Adventures in Phonetic Neuroscience

In studying linguistic knowledge and the cognitive processing that uses this knowledge, linguists and psycholinguists have looked for ways to find out what is cognitively "real" that underlies the patterns found in language and linguistic behavior.  We are generally faced with the problem of being on the outside looking in. Each method of acquiring data from people as they speak and listen (elicitation of forms, recording of corpora, recording behavioral responses in experiments) contributes to a more sophisticated understanding of linguistic knowledge and processing.

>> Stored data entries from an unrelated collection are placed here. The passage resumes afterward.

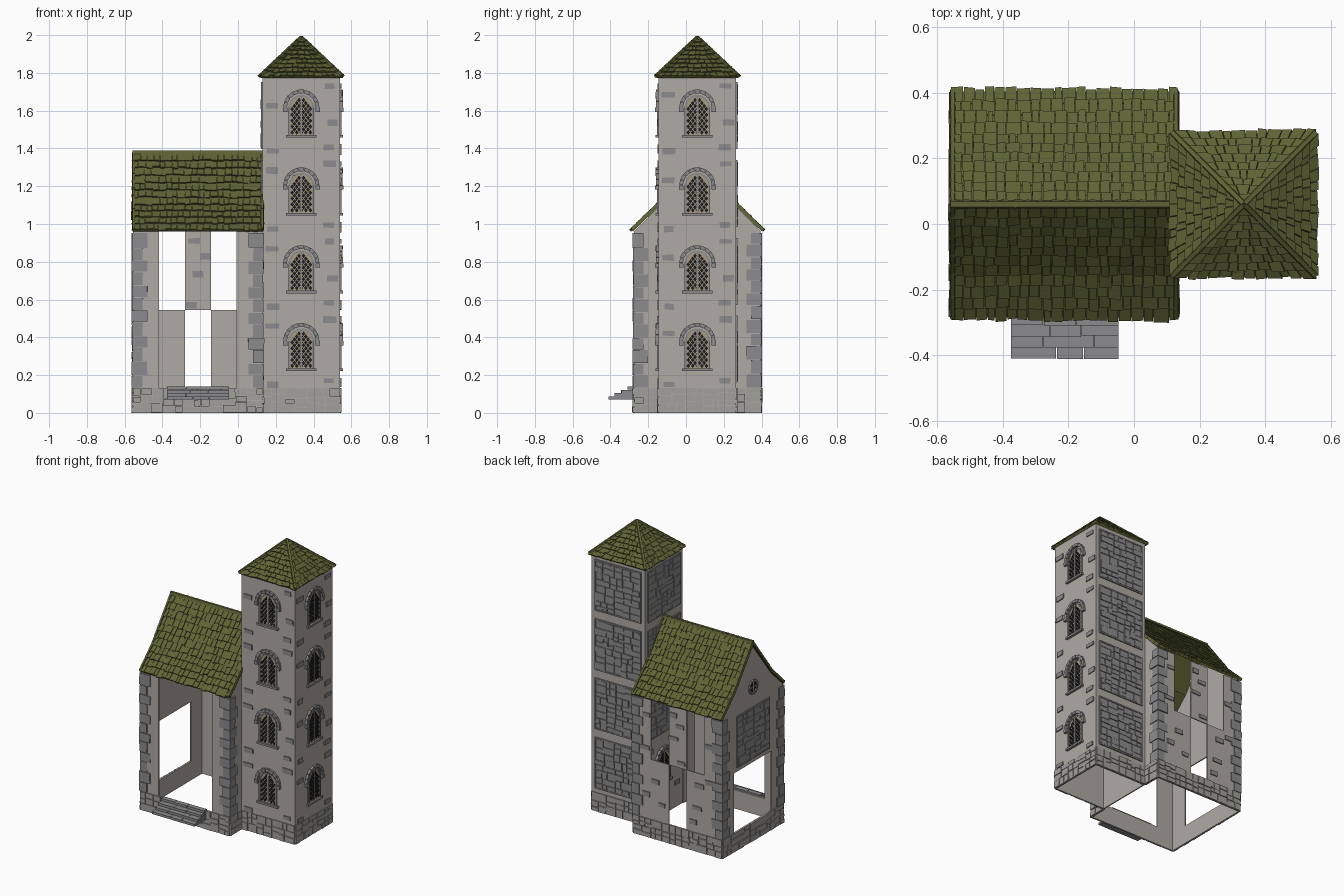
import bpy, bmesh, math, random
from mathutils import Vector as V

if "Cube" in bpy.data.objects:
    bpy.data.objects.remove(bpy.data.objects["Cube"])

random.seed(4)
R = random.uniform
Z = V((0, 0, 1))


def material(name, rgb):
    m = bpy.data.materials.new(name)
    m.diffuse_color = (*rgb, 1)
    m.use_nodes = True
    m.node_tree.nodes["Principled BSDF"].inputs["Base Color"].default_value = m.diffuse_color
    return m


PLASTER = material("warm grey plaster", (.43, .405, .375))
PALE = material("pale plinth stone", (.36, .35, .33))
STONE = material("grey stone", (.26, .26, .27))
GREEN = material("mossy green tile", (.115, .127, .036))
GLASS = material("dark glass", (.012, .012, .014))
LEAD = material("tan lattice", (.40, .34, .22))
parts = {}


def part(name, mat):
    return parts.setdefault(name, (bmesh.new(), mat))[0]


def hull(bm, low, high):
    """Closed solid between two matching rings of points."""
    a, b = [bm.verts.new(p) for p in low], [bm.verts.new(p) for p in high]
    n = len(a)
    bm.faces.new(a[::-1])
    bm.faces.new(b)
    for i in range(n):
        bm.faces.new((a[i], a[(i + 1) % n], b[(i + 1) % n], b[i]))


class Wall:
    """Flat wall frame: u runs along it, z up, d outward."""
    def __init__(self, x, y, nx, ny):
        self.o, self.n, self.u = V((x, y, 0)), V((nx, ny, 0)), V((-ny, nx, 0))

    def at(self, u, z, d):
        return self.o + self.u * u + Z * z + self.n * d

    def prism(self, bm, pts, d0, d1):
        hull(bm, [self.at(u, z, d0) for u, z in pts], [self.at(u, z, d1) for u, z in pts])

    def box(self, bm, u0, u1, z0, z1, d0=-.008, d1=0, j=0):
        pts = [(u0, z0), (u1, z0), (u1, z1), (u0, z1)]
        self.prism(bm, [(u + R(-j, j), z + R(-j, j)) for u, z in pts], d0, d1)

    def masonry(self, bm, u0, u1, z0, z1, size, d):
        """Random rubble: split the rectangle until the stones are small."""
        w, h = u1 - u0, z1 - z0
        if max(w, h * 1.4) > size and min(w, h) > .012:
            s = R(.36, .64)
            if w > h * R(.8, 1.6):
                m = u0 + w * s
                cuts = (u0, m, z0, z1), (m, u1, z0, z1)
            else:
                m = z0 + h * s
                cuts = (u0, u1, z0, m), (u0, u1, m, z1)
            for c in cuts:
                self.masonry(bm, *c, size, d)
        else:
            g = .0018
            self.box(bm, u0 + g, u1 - g, z0 + g, z1 - g, 0, d * R(.5, 1), .0012)

    def arc(self, bm, u, z, r0, r1, a0, a1, n, d):
        """Ring of separate wedge stones."""
        for i in range(n):
            s, e = a0 + (a1 - a0) * (i + .04) / n, a0 + (a1 - a0) * (i + .96) / n
            pts = [(u + r * math.cos(a), z + r * math.sin(a))
                   for r, a in ((r0, s), (r1, s), (r1, e), (r0, e))]
            self.prism(bm, pts, 0, d * R(.8, 1))

    def window(self, u, base):
        sill, spring = base + .105, base + .25
        st = part("window_surrounds", STONE)
        arch = [(u - .06, sill), (u + .06, sill)] + [
            (u + .06 * math.cos(a), spring + .06 * math.sin(a))
            for a in (math.pi * i / 12 for i in range(13))]
        self.prism(part("window_lattice", LEAD), arch, 0, .003)
        for i in range(-4, 5):                       # diamond panes
            for k in range(16):
                cu, cz = (i + .5 * (k % 2)) * .024, sill + .014 + k * .0155
                top = cz - spring
                if abs(cu) < .052 and (top < 0 or math.hypot(cu, top) < .05):
                    w, h = .0098, .0127
                    self.prism(part("window_glass", GLASS),
                               [(u + cu - w, cz), (u + cu, cz - h), (u + cu + w, cz), (u + cu, cz + h)], .002, .005)
        self.arc(st, u, spring, .076, .096, 0, math.pi, 9, .016)       # hood
        self.arc(st, u, spring, .058, .068, 0, math.pi, 12, .008)
        self.box(st, u - .08, u + .08, sill - .014, sill, 0, .017)     # sill
        self.box(st, u - .005, u + .005, sill, spring + .06, 0, .008)  # mullion
        for s in (-1, 1):
            self.box(st, u + s * .063 - .005, u + s * .063 + .005, sill, spring, 0, .009)
            self.box(st, u + s * .086 - .012, u + s * .086 + .012, spring - .022, spring, 0, .018)

    def stone_panel(self, u, base):
        bm = part("stone_panels", STONE)
        u0, u1, z0, z1, t = u - .178, u + .178, base + .03, base + .385, .009
        for b in ((u0, u1, z0, z0 + t), (u0, u1, z1 - t, z1),
                  (u0, u0 + t, z0, z1), (u1 - t, u1, z0, z1)):
            self.box(bm, *b, 0, .008)
        self.masonry(bm, u0 + t, u1 - t, z0 + t, z1 - t, .085, .01)

    def bricks(self, spots):
        for u, z in spots:
            w, h = R(.024, .037), R(.012, .018)
            self.box(part("scattered_bricks", STONE), u - w, u + w, z - h, z + h, 0, .007, .002)


def beam(bm, a, b, w, h, n):
    """Row of short capping pieces from a to b."""
    a, b = V(a), V(b)
    side = (b - a).cross(Z).normalized()
    up = side.cross(b - a).normalized()
    for i in range(n):
        p, q = a.lerp(b, i / n), a.lerp(b, (i + 1.12) / n if i < n - 1 else 1)
        ring = [(-1, -1), (1, -1), (.6, 1), (-.6, 1)]
        k, m = R(.9, 1.05), .85
        hull(bm, [p + side * w * s * k + up * h * t * k for s, t in ring],
             [q + side * w * s * m + up * h * t * m for s, t in ring])


def shingles(bm, p0, p1, p2, p3, rows, width):
    """Overlapping tiles on a slope; p0-p1 is the eave, p3-p2 the top."""
    p0, p1, p2, p3 = map(V, (p0, p1, p2, p3))
    n = (p1 - p0).cross(p3 - p0).normalized()
    n = n if n.z > 0 else -n
    hull(bm, [p - n * .006 for p in (p0, p1, p2, p3)], [p0, p1, p2, p3])
    for r in range(rows):
        t1 = min(1, (r + 1.1) / rows)
        span = (p1 - p0).lerp(p2 - p3, r / rows).length
        count = max(1, round(span / width))
        cuts = [0] + [(i + R(-.25, .25)) / count for i in range(1, count)] + [1]
        for a, b in zip(cuts, cuts[1:]):
            t0, g, lift = (r - R(-.06, .16)) / rows, .03 / count, R(.010, .016)
            P = lambda u, t: p0.lerp(p1, u).lerp(p3.lerp(p2, u), t)
            quad = [P(a + g, t0), P(b - g, t0 + R(-.08, .08) / rows), P(b - g, t1), P(a + g, t1)]
            hull(bm, quad, [q + n * k for q, k in zip(quad, (lift, lift + R(-.003, .003), .003, .003))])


# ---- wall frames
TX, CY, TH = .335, .06, .205
HX, HW, HD = -.2125, .3425, .335
FL = [.13 + .412 * i for i in range(4)]
EAVE = .96
tower = [Wall(TX, CY - TH, 0, -1), Wall(TX + TH, CY, 1, 0), Wall(TX, CY + TH, 0, 1), Wall(TX - TH, CY, -1, 0)]
front, right = Wall(HX, CY - HD, 0, -1), Wall(HX + HW, CY, 1, 0)
back, left = Wall(HX, CY + HD, 0, 1), Wall(HX - HW, CY, -1, 0)

# ---- tower walls, windows, rubble panels and stray bricks
for i, w in enumerate(tower):
    w.box(part("tower_walls", PLASTER), -TH, TH, 0, 1.785)
    if i < 3:
        w.masonry(part("plinth_stones", PALE), -TH, TH, 0, .132, .085, .008)
    for k, base in enumerate(FL):
        if i < 2 or (i == 3 and k == 0):
            w.window(0, base)
            w.bricks([(.145, base + .04), (.15, base + .365), (-.15, base + .02),
                      (-.155, base + .29 + R(-.03, .08)), (.165, base + .17)][:4 + k % 2])
        else:
            w.stone_panel(0, base)

# ---- house walls with open bays
hw = part("house_walls", PLASTER)
M = HW * .6      # half width of the open bays
B = HW * .2
for w, half in ((front, HW), (back, HW), (left, HD)):
    w.box(hw, -half, half, 0, .13)
    w.masonry(part("plinth_stones", PALE), -half, half, 0, .132, .085, .01)
    for s in (-1, 1):
        w.box(hw, *sorted((s * half, s * M)), .13, EAVE)
back.box(hw, -B, B, .545, EAVE)
for s in (-1, 1):
    back.box(hw, *sorted((s * B, s * M)), .13, .545)
    right.box(hw, *sorted((s * HD, s * TH)), 0, EAVE)
    right.masonry(part("plinth_stones", PALE), *sorted((s * HD, s * TH)), 0, .132, .085, .01)
    right.prism(hw, [(s * HD, EAVE), (s * TH, EAVE), (s * TH, 1.09)], -.008, 0)
left.box(hw, -M, M, .545, EAVE)
left.prism(hw, [(-HD, EAVE), (HD, EAVE), (.2, 1.09), (0, 1.35), (-.2, 1.09)], -.008, 0)
left.stone_panel(0, .545)
back.bricks([(.03, .58), (-.03, .74), (.02, .83), (-.03, .9), (.15, .3), (.17, .46), (-.12, .25),
             (-.17, .4), (-.24, .3), (.25, .5), (-.25, .62), (.24, .75), (-.24, .85), (.12, .2)])
Wall(HX, CY + HD - .008, 0, -1).bricks([(-.035, .57), (.0, .735), (.04, .83), (-.02, .91)])

# ---- round gable window
left.arc(part("window_surrounds", STONE), 0, 1.07, .036, .05, 0, 2 * math.pi, 12, .012)
left.prism(part("window_glass", GLASS), [(.037 * math.cos(a), 1.07 + .037 * math.sin(a))
           for a in (math.tau * i / 16 for i in range(16))], 0, .003)
left.box(part("window_lattice", LEAD), -.003, .003, 1.035, 1.105, 0, .006)
left.box(part("window_lattice", LEAD), -.036, .036, 1.067, 1.073, 0, .006)

# ---- alternating corner quoins
q = part("corner_quoins", STONE)
for sx in (-1, 1):
    for sy in (-1, 1):
        z = .132
        for i in range(12):
            h = R(.06, .076) if i < 11 else .955 - z
            a, b = (.075, .05) if i % 2 else (.05, .075)
            cx, cy, e = HX + sx * HW, CY + sy * HD, R(.004, .009)
            ring = [(cx - sx * a, cy + sy * e), (cx + sx * e, cy + sy * e), (cx + sx * e, cy - sy * b),
                    (cx - sx * .004, cy - sy * b), (cx - sx * .004, cy - sy * .004), (cx - sx * a, cy - sy * .004)]
            hull(q, [V((x, y, z + .002)) for x, y in ring],
                 [V((x + R(-.002, .002), y, z + h - .002)) for x, y in ring])
            z += h

# ---- front steps, each made of a few slabs
for i in range(4):
    cuts = [-.375, -.375 + R(.08, .14), -.16 + R(-.03, .05), -.045]
    for a, b in zip(cuts, cuts[1:]):
        front.box(part("front_steps", STONE), HX * -1 + a, HX * -1 + b - .002, .07 + .018 * i,
                  .086 + .018 * i, 0, .137 - .034 * i + R(-.004, 0))

# ---- house roof: slightly flared gable
hr, caps = part("house_roof", GREEN), part("roof_caps", GREEN)
x0, x1 = -.558, .134
for s in (-1, 1):
    e, m, t = (CY + s * .344, .965), (CY + s * .205, 1.10), (CY, 1.372)
    shingles(hr, (x0, *e), (x1, *e), (x1, *m), (x0, *m), 4, .035)
    shingles(hr, (x0, *m), (x1, *m), (x1, *t), (x0, *t), 7, .035)
    for x in (x0 + .006, x1 - .006):
        beam(caps, (x, e[0], e[1] + .008), (x, m[0], m[1] + .008), .011, .01, 4)
        beam(caps, (x, m[0], m[1] + .008), (x, t[0], t[1] + .008), .011, .01, 7)
beam(caps, (x0, CY, 1.38), (x1, CY, 1.38), .015, .01, 18)

# ---- tower roof: four-sided pyramid
tr, apex, E = part("tower_roof", GREEN), V((TX, CY, 1.982)), .216
cor = [V((TX + a * E, CY + b * E, 1.778)) for a, b in ((-1, -1), (1, -1), (1, 1), (-1, 1))]
for i in range(4):
    shingles(tr, cor[i], cor[(i + 1) % 4], apex, apex + V((1e-4, 0, 0)), 9, .036)
    beam(caps, cor[i] + V((0, 0, .006)), apex + V((0, 0, .006)), .012, .01, 9)

# ---- finish
for name, (bm, mat) in parts.items():
    bmesh.ops.recalc_face_normals(bm, faces=bm.faces)
    me = bpy.data.meshes.new(name)
    bm.to_mesh(me)
    bm.free()
    me.materials.append(mat)
    bpy.context.collection.objects.link(bpy.data.objects.new(name, me))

In this talk I will present some results from recent investigations in phonetic neuroscience.  The data come from recordings from a dense grid of electrodes placed directly on the surface of the brain in patients who were undergoing surgery for epilepsy.  These neural imaging data have fine resolution in both time and frequency and have low enough noise that a relatively few trials is needed in order to find rich phonetic information.  In the first of the three studies that I will describe, we found that during speaking the motor cortex shows patterns of activity that group sounds by articulator - labials are similar to other labials, dorsals are similar to other dorsals, etc (Bouchard et al., 2013, Nature 495, 327-332).  In the second study, we found that during listening the superior temporal gyrus shows patterns of activity that group sounds by manner of articulation - stops are similar to stops, fricatives to fricatives, etc. (Mesgarani et al., 2014, Science 1006-1010).  The third study examines a pattern of activity in the motor areas of the cortex that appears during listening.  This pattern has been noted by prior researchers who have speculated that motor activity during speech perception suggests the activity of mirror neurons and perhaps that the motor theory of speech perception is supported.  Our data complicate this interpretation because we are able to decode the phonetic information in the motor area during perception and what we find is surprising.  The pattern of activity is like the pattern found by Mesgarani et al. in STG - sounds are grouped with each other by manner of articulation, not by articulator.  I'll discuss the implications of this finding, and the broader implications of neuroscience for linguistics.